[Items listed in a dataset]
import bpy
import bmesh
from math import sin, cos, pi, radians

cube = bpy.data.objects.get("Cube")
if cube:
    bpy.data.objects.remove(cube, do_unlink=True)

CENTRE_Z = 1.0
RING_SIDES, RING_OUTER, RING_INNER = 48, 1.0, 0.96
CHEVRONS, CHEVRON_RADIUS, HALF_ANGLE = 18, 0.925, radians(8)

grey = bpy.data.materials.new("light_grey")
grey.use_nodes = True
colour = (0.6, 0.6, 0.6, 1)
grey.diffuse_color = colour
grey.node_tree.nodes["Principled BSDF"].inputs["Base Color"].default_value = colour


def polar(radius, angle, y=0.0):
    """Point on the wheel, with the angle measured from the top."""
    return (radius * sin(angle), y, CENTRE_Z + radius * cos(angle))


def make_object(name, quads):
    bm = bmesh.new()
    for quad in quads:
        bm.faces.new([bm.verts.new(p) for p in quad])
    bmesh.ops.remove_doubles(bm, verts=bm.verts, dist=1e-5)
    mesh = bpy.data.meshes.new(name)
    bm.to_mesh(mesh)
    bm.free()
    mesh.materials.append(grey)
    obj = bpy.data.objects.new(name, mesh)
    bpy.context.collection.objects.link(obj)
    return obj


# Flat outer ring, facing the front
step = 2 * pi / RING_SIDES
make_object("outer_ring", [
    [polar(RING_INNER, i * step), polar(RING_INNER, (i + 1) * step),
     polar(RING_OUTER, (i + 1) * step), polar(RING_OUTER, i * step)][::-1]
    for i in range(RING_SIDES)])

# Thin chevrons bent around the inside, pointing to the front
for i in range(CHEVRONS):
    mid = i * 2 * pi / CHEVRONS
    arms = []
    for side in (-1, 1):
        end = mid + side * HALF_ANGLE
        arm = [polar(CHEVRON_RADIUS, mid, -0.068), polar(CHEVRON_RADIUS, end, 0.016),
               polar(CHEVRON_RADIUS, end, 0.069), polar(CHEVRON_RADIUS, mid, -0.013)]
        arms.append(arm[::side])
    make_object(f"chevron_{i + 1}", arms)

### Brief
Output all of the data again. Match it exactly.

### Response
import bpy
import bmesh
from math import sin, cos, pi, radians

cube = bpy.data.objects.get("Cube")
if cube:
    bpy.data.objects.remove(cube, do_unlink=True)

CENTRE_Z = 1.0
RING_SIDES, RING_OUTER, RING_INNER = 48, 1.0, 0.96
CHEVRONS, CHEVRON_RADIUS, HALF_ANGLE = 18, 0.925, radians(8)

grey = bpy.data.materials.new("light_grey")
grey.use_nodes = True
colour = (0.6, 0.6, 0.6, 1)
grey.diffuse_color = colour
grey.node_tree.nodes["Principled BSDF"].inputs["Base Color"].default_value = colour


def polar(radius, angle, y=0.0):
    """Point on the wheel, with the angle measured from the top."""
    return (radius * sin(angle), y, CENTRE_Z + radius * cos(angle))


def make_object(name, quads):
    bm = bmesh.new()
    for quad in quads:
        bm.faces.new([bm.verts.new(p) for p in quad])
    bmesh.ops.remove_doubles(bm, verts=bm.verts, dist=1e-5)
    mesh = bpy.data.meshes.new(name)
    bm.to_mesh(mesh)
    bm.free()
    mesh.materials.append(grey)
    obj = bpy.data.objects.new(name, mesh)
    bpy.context.collection.objects.link(obj)
    return obj


# Flat outer ring, facing the front
step = 2 * pi / RING_SIDES
make_object("outer_ring", [
    [polar(RING_INNER, i * step), polar(RING_INNER, (i + 1) * step),
     polar(RING_OUTER, (i + 1) * step), polar(RING_OUTER, i * step)][::-1]
    for i in range(RING_SIDES)])

# Thin chevrons bent around the inside, pointing to the front
for i in range(CHEVRONS):
    mid = i * 2 * pi / CHEVRONS
    arms = []
    for side in (-1, 1):
        end = mid + side * HALF_ANGLE
        arm = [polar(CHEVRON_RADIUS, mid, -0.068), polar(CHEVRON_RADIUS, end, 0.016),
               polar(CHEVRON_RADIUS, end, 0.069), polar(CHEVRON_RADIUS, mid, -0.013)]
        arms.append(arm[::side])
    make_object(f"chevron_{i + 1}", arms)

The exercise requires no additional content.